• EXERCISE DIRECTIONS: Somewhere in the records below is a line containing "# Mounting ledges". Copy that line and everything after it through the end, unchanged.
**** PROVIDED DATA
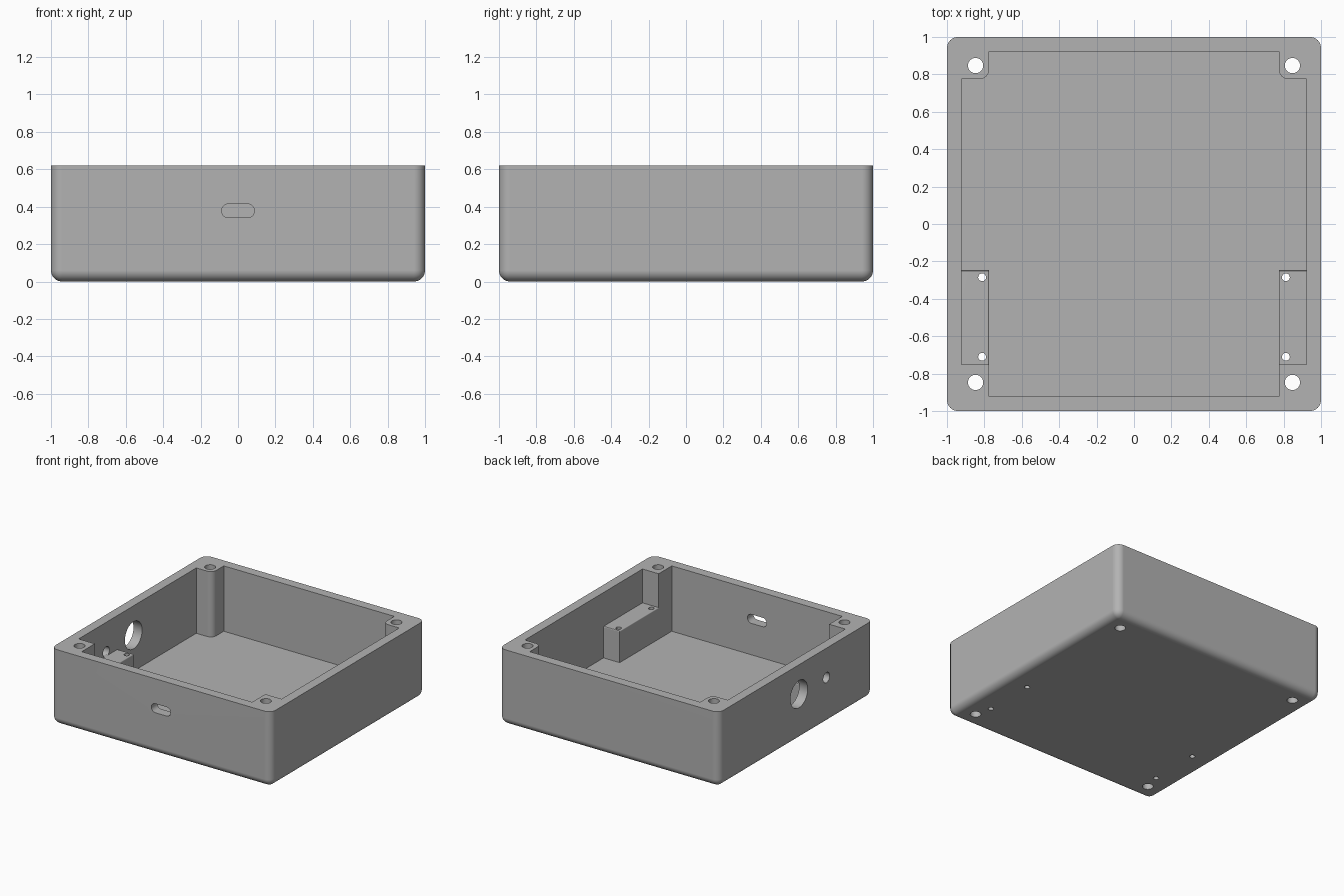
import bpy, bmesh, math
from mathutils import Matrix, Vector

cube = bpy.data.objects.get("Cube")
if cube:
    bpy.data.objects.remove(cube, do_unlink=True)

HEIGHT, FLOOR, LEDGE_TOP = 0.62, 0.083, 0.342
INNER, POST, FRONT_POST = 0.922, 0.775, 0.752
PORT_Z = 0.378

grey = bpy.data.materials.new("plain grey")
grey.use_nodes = True
color = (0.45, 0.45, 0.45, 1)
grey.diffuse_color = color
grey.node_tree.nodes["Principled BSDF"].inputs["Base Color"].default_value = color


def finish(bm, name):
    bmesh.ops.recalc_face_normals(bm, faces=bm.faces)
    mesh = bpy.data.meshes.new(name)
    bm.to_mesh(mesh)
    bm.free()
    obj = bpy.data.objects.new(name, mesh)
    mesh.materials.append(grey)
    bpy.context.collection.objects.link(obj)
    return obj


def box_mesh(low, high):
    low, high = Vector(low), Vector(high)
    bm = bmesh.new()
    bmesh.ops.create_cube(bm, size=1)
    for v in bm.verts:
        v.co = (low + high) / 2 + v.co * (high - low)
    return bm


def prism(points, depth, name, matrix):
    """Extrude a flat outline along its local z, then place it."""
    bm = bmesh.new()
    face = bm.faces.new([bm.verts.new((x, y, 0)) for x, y in points])
    out = bmesh.ops.extrude_face_region(bm, geom=[face])
    verts = [g for g in out["geom"] if isinstance(g, bmesh.types.BMVert)]
    bmesh.ops.translate(bm, verts=verts, vec=(0, 0, depth))
    bm.transform(matrix)
    return finish(bm, name)


def arc(cx, cy, r, start, end, steps):
    angles = [math.radians(start + (end - start) * i / steps) for i in range(steps + 1)]
    return [(cx + r * math.cos(a), cy + r * math.sin(a)) for a in angles]


def circle(r):
    return arc(0, 0, r, 0, 360, 32)[:-1]


def activate(obj):
    bpy.ops.object.select_all(action="DESELECT")
    obj.select_set(True)
    bpy.context.view_layer.objects.active = obj


def cut(obj, cutter):
    activate(obj)
    mod = obj.modifiers.new("cut", "BOOLEAN")
    mod.operation, mod.solver, mod.object = "DIFFERENCE", "EXACT", cutter
    bpy.ops.object.modifier_apply(modifier=mod.name)


def smooth(obj):
    activate(obj)
    bpy.ops.object.shade_smooth_by_angle(angle=math.radians(30))
    mod = obj.modifiers.new("even normals", "WEIGHTED_NORMAL")
    mod.keep_sharp = True


# Outer block, rounded on every edge except the top rim
bm = box_mesh((-1, -1, 0), (1, 1, HEIGHT))
edges = [e for e in bm.edges if min(v.co.z for v in e.verts) < 0.01]
bmesh.ops.bevel(bm, geom=edges, offset=0.06, segments=8, profile=0.5, affect="EDGES")
case = finish(bm, "case_shell")

# Cavity outline, leaving square front posts and rounded back posts
r = 0.05
right_half = [(POST, -INNER), (POST, -FRONT_POST), (INNER, -FRONT_POST), (INNER, POST)]
right_half += arc(POST + r, POST + r, r, 270, 180, 8) + [(POST, INNER)]
outline = right_half + [(-x, y) for x, y in reversed(right_half)]
cutters = [prism(outline, HEIGHT, "cavity_cutter", Matrix.Translation((0, 0, FLOOR)))]

# Corner screw holes
for sx in (-1, 1):
    for sy in (-1, 1):
        place = Matrix.Translation((sx * 0.847, sy * 0.847, -0.1))
        cutters.append(prism(circle(0.041), 1, "screw_hole_cutter", place))

# Rounded slot in the front wall
slot = arc(0.051, 0, 0.037, -90, 90, 12) + arc(-0.051, 0, 0.037, 90, 270, 12)
to_front = Matrix.Translation((0, -0.85, PORT_Z)) @ Matrix.Rotation(math.pi / 2, 4, "X")
cutters.append(prism(slot, 0.3, "slot_cutter", to_front))

# Two round ports in the right wall
for y, radius in ((-0.04, 0.112), (-0.395, 0.042)):
    place = Matrix.Translation((-1.1, y, PORT_Z)) @ Matrix.Rotation(math.pi / 2, 4, "Y")
    cutters.append(prism(circle(radius), 0.25, "port_cutter", place))

# Narrow holes through the ledges and the floor
pins = []
for sx in (-1, 1):
    for y in (-0.285, -0.71):
        place = Matrix.Translation((sx * 0.812, y, -0.1))
        pins.append(prism(circle(0.021), 0.8, "pin_hole_cutter", place))

for cutter in cutters + pins:
    cut(case, cutter)
smooth(case)

# Mounting ledges beside the front posts, with softened top edges
for side, sx in (("left", 1), ("right", -1)):
    xs = sorted((sx * POST, sx * (INNER + 0.02)))
    bm = box_mesh((xs[0], -FRONT_POST, FLOOR - 0.02), (xs[1], -0.246, LEDGE_TOP))
    edges = [e for e in bm.edges if all(v.co.z > 0.3 for v in e.verts)
             and (all(abs(v.co.x) < 0.8 for v in e.verts)
                  or all(v.co.y > -0.3 for v in e.verts))]
    bmesh.ops.bevel(bm, geom=edges, offset=0.008, segments=3, profile=0.5, affect="EDGES")
    ledge = finish(bm, side + "_ledge")
    for pin in pins:
        cut(ledge, pin)
    smooth(ledge)

for cutter in cutters + pins:
    bpy.data.objects.remove(cutter, do_unlink=True)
********
• EXERCISE OUTPUT:
# Mounting ledges beside the front posts, with softened top edges
for side, sx in (("left", 1), ("right", -1)):
    xs = sorted((sx * POST, sx * (INNER + 0.02)))
    bm = box_mesh((xs[0], -FRONT_POST, FLOOR - 0.02), (xs[1], -0.246, LEDGE_TOP))
    edges = [e for e in bm.edges if all(v.co.z > 0.3 for v in e.verts)
             and (all(abs(v.co.x) < 0.8 for v in e.verts)
                  or all(v.co.y > -0.3 for v in e.verts))]
    bmesh.ops.bevel(bm, geom=edges, offset=0.008, segments=3, profile=0.5, affect="EDGES")
    ledge = finish(bm, side + "_ledge")
    for pin in pins:
        cut(ledge, pin)
    smooth(ledge)

for cutter in cutters + pins:
    bpy.data.objects.remove(cutter, do_unlink=True)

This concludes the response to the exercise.